§ RECORDED DATA:
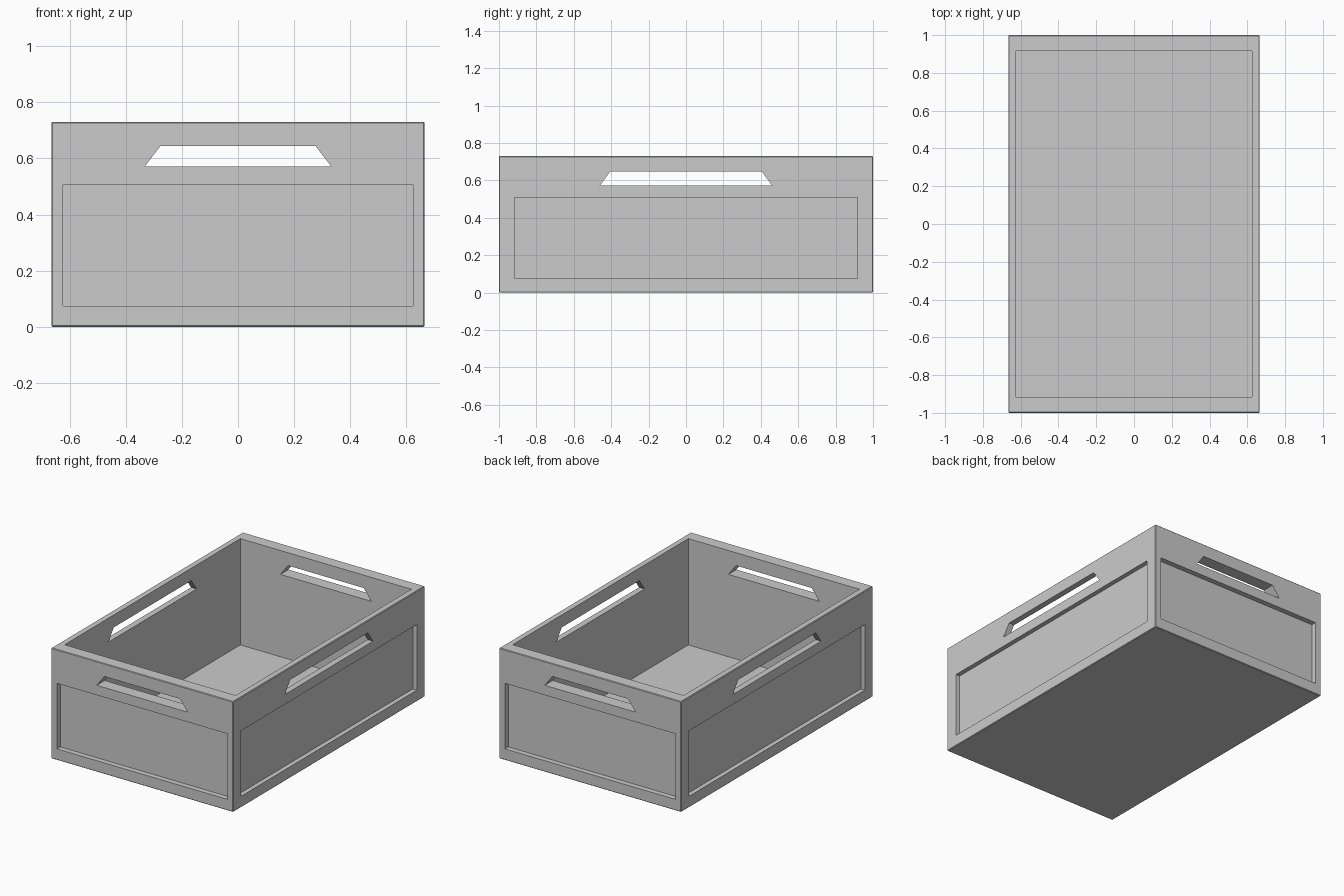
import bpy, bmesh
from mathutils import Matrix

if "Cube" in bpy.data.objects:
    bpy.data.objects.remove(bpy.data.objects["Cube"])

HX, HY, H = 0.665, 1.0, 0.73      # outer half sizes and height
IX, IY, FLOOR = 0.625, 0.917, 0.028  # inner half sizes and floor level


def mesh_object(name, bm):
    bmesh.ops.recalc_face_normals(bm, faces=bm.faces)
    mesh = bpy.data.meshes.new(name)
    bm.to_mesh(mesh)
    bm.free()
    obj = bpy.data.objects.new(name, mesh)
    bpy.context.collection.objects.link(obj)
    return obj


def box(name, lo, hi, bevel=0):
    bm = bmesh.new()
    bmesh.ops.create_cube(bm, size=1)
    for v in bm.verts:
        v.co = [lo[i] if v.co[i] < 0 else hi[i] for i in range(3)]
    if bevel:
        bmesh.ops.bevel(bm, geom=bm.edges[:], offset=bevel, segments=1, affect='EDGES')
    return mesh_object(name, bm)


def handle_prism(name, bottom, top, z0, z1, reach, along_y):
    # trapezoid profile swept right through both opposite walls
    bm = bmesh.new()
    profile = [(-bottom, z0), (bottom, z0), (top, z1), (-top, z1)]
    face = bm.faces.new([bm.verts.new((a, -reach, z)) for a, z in profile])
    ext = bmesh.ops.extrude_face_region(bm, geom=[face])
    verts = [g for g in ext['geom'] if isinstance(g, bmesh.types.BMVert)]
    bmesh.ops.translate(bm, verts=verts, vec=(0, 2 * reach, 0))
    if along_y:
        bmesh.ops.rotate(bm, verts=bm.verts, matrix=Matrix.Rotation(1.5707963, 3, 'Z'))
    return mesh_object(name, bm)


# Crate shell with a slight edge chamfer
crate = box("crate", (-HX, -HY, 0), (HX, HY, H), 0.004)

# Cavity and handle slots
cutters = [
    box("cavity_cutter", (-IX, -IY, FLOOR), (IX, IY, H + 0.2)),
    handle_prism("end_handle_cutter", 0.332, 0.276, 0.572, 0.645, 1.2, False),
    handle_prism("side_handle_cutter", 0.46, 0.405, 0.572, 0.648, 0.9, True),
]

# Sunken panels on all four walls
for s in (-1, 1):
    y = sorted((s * (HY - 0.035), s * (HY + 0.1)))
    x = sorted((s * (HX - 0.03), s * (HX + 0.1)))
    cutters.append(box("end_panel_cutter", (-0.623, y[0], 0.074), (0.623, y[1], 0.507)))
    cutters.append(box("side_panel_cutter", (x[0], -0.917, 0.074), (x[1], 0.917, 0.507)))

# Carve the shell
bpy.context.view_layer.objects.active = crate
for c in cutters:
    c.hide_render = True
    mod = crate.modifiers.new("cut", 'BOOLEAN')
    mod.operation = 'DIFFERENCE'
    mod.solver = 'EXACT'
    mod.object = c
    bpy.ops.object.modifier_apply(modifier=mod.name)
for c in cutters:
    bpy.data.objects.remove(c)
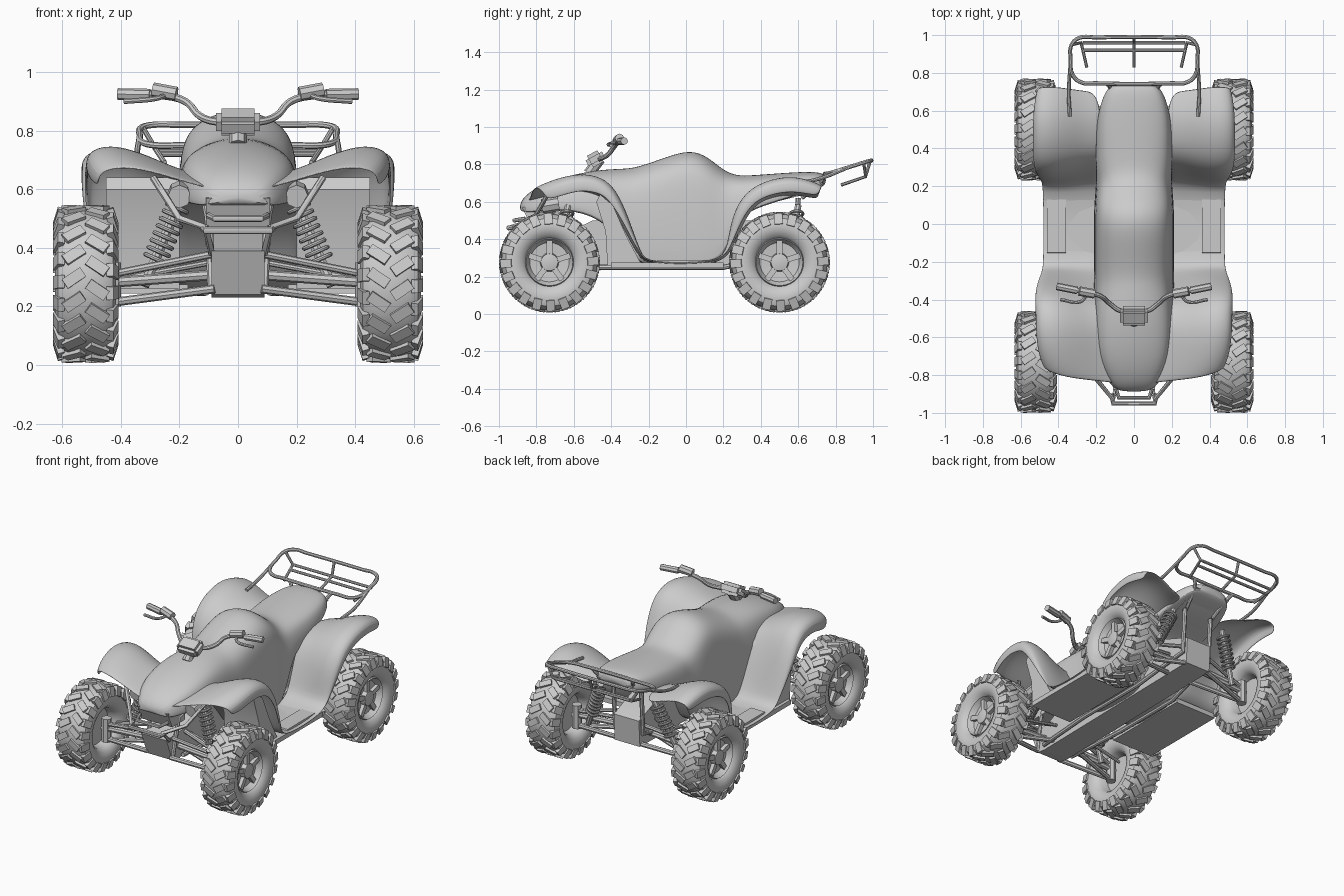
import bpy, bmesh, math
from mathutils import Matrix, Vector

cube = bpy.data.objects.get("Cube")
if cube:
    bpy.data.objects.remove(cube)

grey = bpy.data.materials.new("plain_grey")
grey.use_nodes = True
grey.diffuse_color = (0.6, 0.6, 0.6, 1)
grey.node_tree.nodes["Principled BSDF"].inputs["Base Color"].default_value = (0.6, 0.6, 0.6, 1)


def finish(name, bm, angle=40, subdiv=0, thick=0, mirror=False):
    """Turn a bmesh into a shaded object with its modifiers."""
    bmesh.ops.recalc_face_normals(bm, faces=bm.faces)
    mesh = bpy.data.meshes.new(name)
    bm.to_mesh(mesh)
    bm.free()
    mesh.materials.append(grey)
    ob = bpy.data.objects.new(name, mesh)
    bpy.context.collection.objects.link(ob)
    if mirror:
        ob.modifiers.new("Mirror", 'MIRROR')
    if thick:
        ob.modifiers.new("Solidify", 'SOLIDIFY').thickness = thick
    if subdiv:
        s = ob.modifiers.new("Subdivision", 'SUBSURF')
        s.levels = s.render_levels = subdiv
    bpy.ops.object.select_all(action='DESELECT')
    ob.select_set(True)
    bpy.context.view_layer.objects.active = ob
    bpy.ops.object.shade_smooth_by_angle(angle=math.radians(angle))
    return ob


def loft(rows, closed=False):
    """Skin a grid of points; closed rows get end caps."""
    bm = bmesh.new()
    grid = [[bm.verts.new(p) for p in row] for row in rows]
    n = len(grid[0])
    for a, b in zip(grid, grid[1:]):
        for i in range(n if closed else n - 1):
            j = (i + 1) % n
            bm.faces.new((a[i], a[j], b[j], b[i]))
    if closed:
        bm.faces.new(grid[0])
        bm.faces.new(grid[-1])
    return bm


def prism(name, outline, x0, x1, mirror=False):
    """Extrude a side outline of (y, z) points across x."""
    rows = [[(x, y, z) for y, z in outline] for x in (x0, x1)]
    return finish(name, loft(rows, True), mirror=mirror)


def tube(name, pts, r, mirror=True, cyclic=False, smooth=True):
    """Sweep a round bar through the points."""
    cu = bpy.data.curves.new(name, 'CURVE')
    cu.dimensions = '3D'
    cu.bevel_depth, cu.bevel_resolution, cu.use_fill_caps = r, 2, True
    cu.resolution_u = 5
    sp = cu.splines.new('BEZIER')
    sp.bezier_points.add(len(pts) - 1)
    for bp, p in zip(sp.bezier_points, pts):
        bp.co = p
        bp.handle_left_type = bp.handle_right_type = 'AUTO' if smooth else 'VECTOR'
    sp.use_cyclic_u = cyclic
    tmp = bpy.data.objects.new(name + "_path", cu)
    bpy.context.collection.objects.link(tmp)
    mesh = bpy.data.meshes.new_from_object(tmp.evaluated_get(bpy.context.evaluated_depsgraph_get()))
    bpy.data.objects.remove(tmp)
    bm = bmesh.new()
    bm.from_mesh(mesh)
    bpy.data.meshes.remove(mesh)
    return finish(name, bm, mirror=mirror)


def add_box(bm, size, m):
    bmesh.ops.create_cube(bm, size=1, matrix=m @ Matrix.Diagonal((*size, 1)))


def add_spin(bm, profile, n):
    """Revolve (x, radius) points about the x axis."""
    rings = [[bm.verts.new((x, r * math.cos(k * math.tau / n), r * math.sin(k * math.tau / n)))
              for k in range(n)] for x, r in profile]
    for a, b in zip(rings, rings[1:]):
        for i in range(n):
            bm.faces.new((a[i], a[i - 1], b[i - 1], b[i]))
    bm.faces.new(rings[0])
    bm.faces.new(rings[-1])


# Seat, tank and nose: y, top, half width, bottom
stations = [(-.89, .595, .08, .55), (-.84, .66, .13, .54), (-.7, .725, .19, .56), (-.5, .775, .2, .54),
            (-.34, .785, .2, .4), (-.27, .79, .2, .27), (-.14, .835, .2, .25), (0, .885, .2, .25),
            (.1, .865, .2, .25), (.2, .775, .19, .28), (.27, .745, .19, .5), (.35, .745, .19, .56),
            (.55, .76, .19, .62), (.7, .765, .15, .67), (.75, .745, .1, .69)]
rows = []
for y, top, w, low in stations:
    h = min(top - low, .38)
    half = [(0, top), (.55 * w, top - .07 * h), (.88 * w, top - .22 * h), (w, top - .45 * h),
            (1.06 * w, (top - .45 * h + low) / 2), (1.06 * w, low), (.95 * w, low)]
    rows.append([(x, y, z) for x, z in half] + [(-x, y, z) for x, z in half[:0:-1]])
finish("seat_and_body", loft(rows, True), subdiv=2)

# Fenders and footwell as one sheet: y, z, inner x, outer x, crown, forward sweep of the inner edge
path = [(-.785, .68, .02, .48, .85, .12), (-.7, .725, .06, .51, 1, .06), (-.57, .76, .1, .52, 1, 0),
        (-.45, .74, .14, .52, 1, 0), (-.37, .67, .17, .525, .7, 0), (-.305, .52, .18, .52, .4, 0),
        (-.24, .32, .19, .485, .1, 0), (-.2, .275, .19, .48, .1, 0), (.18, .275, .19, .48, .1, 0),
        (.22, .36, .19, .49, .2, 0), (.24, .52, .18, .525, .6, 0), (.31, .66, .17, .535, .8, 0),
        (.45, .73, .17, .535, .9, 0), (.6, .745, .17, .535, .9, 0), (.735, .69, .2, .515, .7, 0)]
across = [(0, -.11), (.25, -.085), (.5, -.035), (.75, 0), (.92, -.01), (1, -.04), (1, -.10)]
rows = []
for i, (y, z, xi, xo, crown, sweep) in enumerate(path):
    a, b = path[max(i - 1, 0)], path[min(i + 1, len(path) - 1)]
    t = Vector((b[0] - a[0], b[1] - a[1])).normalized()
    rows.append([(xi + (xo - xi) * f, y - t.y * d * crown - sweep * (1 - f), z + t.x * d * crown) for f, d in across])
finish("fenders_and_footwell", loft(rows), subdiv=2, thick=.012, mirror=True)

# Mud guards behind the front wheels and foot boards
prism("front_mud_guard", [(-.42, .26), (-.23, .25), (-.32, .42), (-.39, .58), (-.46, .64), (-.48, .6), (-.43, .44)],
      .2, .45, True)
prism("foot_board", [(-.4, .245), (.2, .245), (.2, .275), (-.4, .275)], .17, .47, True)
prism("foot_rest", [(-.16, .27), (.14, .27), (.13, .29), (-.15, .29)], .36, .46, True)

# Chassis and nose panels
prism("chassis", [(-.86, .39), (-.8, .24), (-.74, .23), (.6, .25), (.61, .42), (.4, .5), (-.5, .5), (-.7, .4)], -.09, .09)
prism("tail_block", [(.4, .58), (.6, .63), (.74, .7), (.4, .72)], -.13, .13)
prism("headlight_panel", [(-.875, .57), (-.83, .47), (-.7, .47), (-.7, .6)], -.11, .11)
tube("side_lamp", [(.2, -.77, .575), (.2, -.68, .59)], .04)

# Front bumper and frame rails
tube("front_bumper", [(-.12, -.9, .47), (-.11, -.95, .46), (.11, -.95, .46), (.12, -.9, .47)], .013, False, smooth=False)
tube("bumper_upper", [(-.1, -.86, .51), (-.08, -.92, .5), (.08, -.92, .5), (.1, -.86, .51)], .011, False, smooth=False)
tube("nose_strut", [(.09, -.83, .38), (.11, -.93, .47), (.2, -.82, .5), (.29, -.74, .64)], .012, smooth=False)
tube("frame_rail", [(.09, -.8, .25), (.1, -.75, .5), (.12, -.5, .6)], .014, smooth=False)
tube("lower_rail", [(.11, -.72, .25), (.14, -.3, .25), (.14, .2, .25), (.1, .58, .33), (.1, .6, .62)], .014, smooth=False)

# Suspension arms, axles, shocks
for name, y in (("front", -.73), ("rear", .5)):
    for dy in (-.08, .08):
        tube(name + "_lower_arm", [(.08, y + dy, .26), (.42, y, .215)], .015)
        tube(name + "_upper_arm", [(.08, y + dy * .8, .38), (.43, y, .31)], .013)
    tube(name + "_drive_shaft", [(.05, y, .31), (.46, y, .28)], .018)
    tube(name + "_knuckle", [(.43, y, .2), (.43, y, .35)], .03)
    lo, hi = Vector((.32, y + .04, .27)), Vector((.19, y + .1, .58))
    tube(name + "_shock_rod", [lo, hi], .018)
    for k in range(8):
        c = lo.lerp(hi, .3 + k * .08)
        ring = [c + Vector((.034 * math.cos(a), .034 * math.sin(a), .015 * math.cos(a)))
                for a in (0, math.pi / 2, math.pi, math.pi * 1.5)]
        tube(name + "_shock_coil", ring, .008, cyclic=True)
tube("steering_rod", [(.04, -.62, .36), (.42, -.64, .29)], .01)

# Handlebar
tube("handlebar", [(0, -.46, .83), (.07, -.46, .83), (.13, -.42, .85), (.18, -.38, .9), (.26, -.36, .92), (.41, -.33, .925)], .013)
tube("grip", [(.3, -.352, .923), (.41, -.33, .925)], .02)
tube("brake_lever", [(.25, -.37, .92), (.28, -.41, .91), (.39, -.4, .9)], .009)
tube("lever_clamp", [(.21, -.37, .925), (.29, -.355, .94)], .025)
tube("steering_column", [(0, -.52, .75), (0, -.46, .83)], .03, False)
bm = bmesh.new()
add_box(bm, (.15, .1, .07), Matrix.Translation((0, -.485, .83)) @ Matrix.Rotation(.5, 4, 'X'))
bmesh.ops.bevel(bm, geom=bm.edges[:], offset=.018, segments=2, affect='EDGES')
finish("instrument_pod", bm)

# Rear rack
corners = [(.2, .745, .75), (.28, .75, .75), (.325, .79, .76), (.335, .87, .785), (.33, .95, .81),
           (.29, .985, .82), (.2, .988, .82)]
loop = corners + [(-x, y, z) for x, y, z in reversed(corners)]
tube("rack_loop", loop, .011, False, True)
tube("rack_support", [(.34, .57, .7), (.345, .7, .72), (.335, .87, .785)], .01)
tube("rack_side_drop", [(.325, .95, .81), (.28, .96, .735), (.25, .83, .69)], .009, smooth=False)
for y, z in ((.92, .72), (.96, .735)):
    tube("rack_cross_bar", [(-.27, y, z), (.27, y, z)], .009, False)
tube("rack_centre_bar", [(0, .985, .82), (0, .96, .735), (0, .83, .69)], .009, False, smooth=False)
tube("rack_stay", [(.1, .62, .62), (.13, .73, .72), (.15, .745, .75)], .011)

# Wheels: knobbly tyre plus rim, shared by all four corners
bm = bmesh.new()
side = [(.065, .125), (.09, .145), (.102, .175), (.104, .205), (.094, .235), (.06, .257)]
add_spin(bm, [(.04, .115)] + side + [(-x, r) for x, r in reversed(side)] + [(-.02, .115)], 40)
lugs = 20
for k in range(lugs):
    for s in (-1, 1):
        turn = Matrix.Rotation((k + .25 * s) * math.tau / lugs, 4, 'X')
        add_box(bm, (.075, .038, .03), turn @ Matrix.Translation((.04 * s, 0, .253)) @ Matrix.Rotation(.6 * s, 4, 'Z'))
        add_box(bm, (.024, .045, .06), turn @ Matrix.Translation((.092 * s, .012, .23)) @ Matrix.Rotation(-.3 * s, 4, 'Y'))
tyre = finish("wheel_tyre", bm, angle=35)
bm = bmesh.new()
add_spin(bm, [(.03, .118), (.07, .13), (.08, .125), (.045, .105), (.04, .05), (.07, .045), (.075, .02)], 28)
for k in range(5):
    add_box(bm, (.03, .03, .08), Matrix.Rotation(k * math.tau / 5, 4, 'X') @ Matrix.Translation((.05, 0, .075)))
rim = finish("wheel_rim", bm)
for part in (tyre, rim):
    for i, (x, y) in enumerate([(.52, -.73), (-.52, -.73), (.52, .5), (-.52, .5)]):
        ob = part if i == 0 else part.copy()
        if i:
            bpy.context.collection.objects.link(ob)
        ob.location = (x, y, .277)
        ob.rotation_euler.z = math.pi if x < 0 else 0
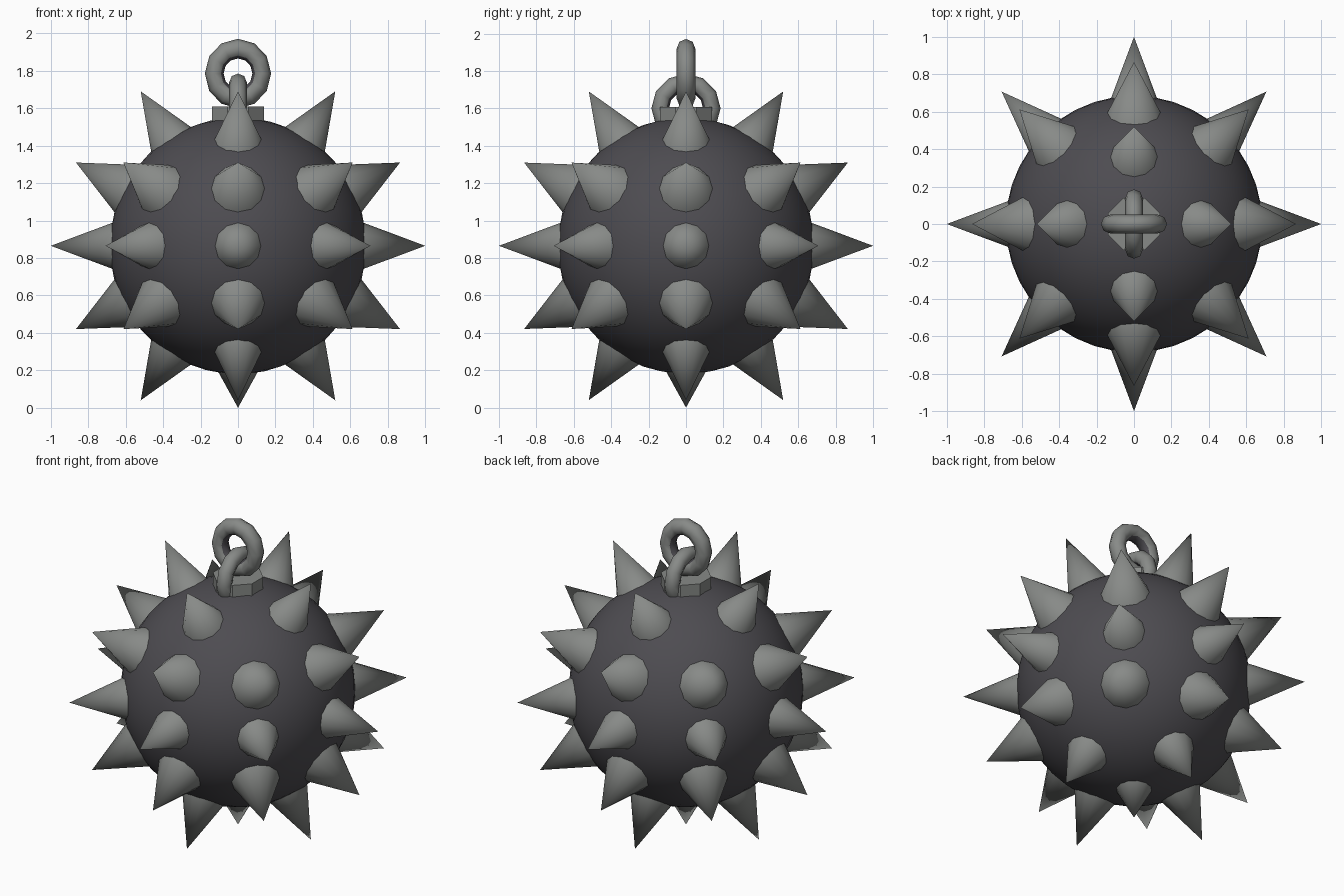
import bpy, bmesh, math
from mathutils import Vector

if "Cube" in bpy.data.objects:
    bpy.data.objects.remove(bpy.data.objects["Cube"])

CZ = 0.865  # height of the ball centre


def material(name, col):
    m = bpy.data.materials.new(name)
    m.diffuse_color = (*col, 1)
    m.use_nodes = True
    m.node_tree.nodes["Principled BSDF"].inputs["Base Color"].default_value = m.diffuse_color
    return m


steel = material("grey steel", (0.245, 0.255, 0.245))
iron = material("dark iron", (0.075, 0.072, 0.082))


def finish(name, mats, angle=50):
    o = bpy.context.object
    o.name = name
    for m in mats:
        o.data.materials.append(m)
    bpy.ops.object.shade_smooth_by_angle(angle=math.radians(angle))
    return o


# dark ball
bpy.ops.mesh.primitive_ico_sphere_add(subdivisions=4, radius=0.685, location=(0, 0, CZ))
finish("ball", [iron])


# spikes: cone from inside the ball out to the tip
def spike(name, lat, lon, tip, base, radius):
    a, b = math.radians(lat), math.radians(lon)
    d = Vector((math.cos(a) * math.cos(b), math.cos(a) * math.sin(b), math.sin(a)))
    bpy.ops.mesh.primitive_cone_add(
        vertices=12, radius1=radius, radius2=0, depth=tip - base,
        location=d * (tip + base) / 2 + Vector((0, 0, CZ)),
        rotation=d.to_track_quat('Z', 'Y').to_euler())
    finish(name, [steel])


# rings: latitude, count, tip distance, base distance, base radius
rings = [("middle", 0, 8, 1.0, 0.62, 0.142),
         ("upper", 27.2, 8, 0.973, 0.63, 0.16),
         ("lower", -27.2, 8, 0.973, 0.63, 0.16),
         ("top", 57.8, 4, 0.975, 0.63, 0.142),
         ("under", -57.8, 4, 0.975, 0.63, 0.142)]
for name, lat, n, tip, base, rad in rings:
    for i in range(n):
        spike(f"{name}_spike_{i + 1}", lat, 360 * i / n, tip, base, rad)
spike("bottom_spike", -90, 0, 0.865, 0.62, 0.135)

# mounting plate on top
bpy.ops.mesh.primitive_cylinder_add(vertices=8, radius=0.15, depth=0.12,
                                    location=(0, 0, 1.548), rotation=(0, 0, math.pi / 8))
finish("mount_plate", [steel], 30)


# chain links, with darker inner faces
def link(name, z, major, minor, rot, stretch=1.0):
    bpy.ops.mesh.primitive_torus_add(major_segments=12, minor_segments=8,
                                     major_radius=major, minor_radius=minor,
                                     location=(0, 0, z), rotation=rot)
    o = finish(name, [steel, iron])
    for p in o.data.polygons:
        if math.hypot(p.center.x, p.center.y) < major - minor * 0.6:
            p.material_index = 1
    o.scale = (1, stretch, 1)


link("lower_link", 1.6, 0.138, 0.047, (0, math.pi / 2, 0))
link("upper_link", 1.785, 0.127, 0.05, (math.pi / 2, 0, 0), 1.05)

§ ACTIVITY: All that is wanted is the stretch of lines above from the one containing "for part in" through the one containing "ob.location = (x, y, .277)", duplicated exactly.

§ RESULT OF THIS EXERCISE:
for part in (tyre, rim):
    for i, (x, y) in enumerate([(.52, -.73), (-.52, -.73), (.52, .5), (-.52, .5)]):
        ob = part if i == 0 else part.copy()
        if i:
            bpy.context.collection.objects.link(ob)
        ob.location = (x, y, .277)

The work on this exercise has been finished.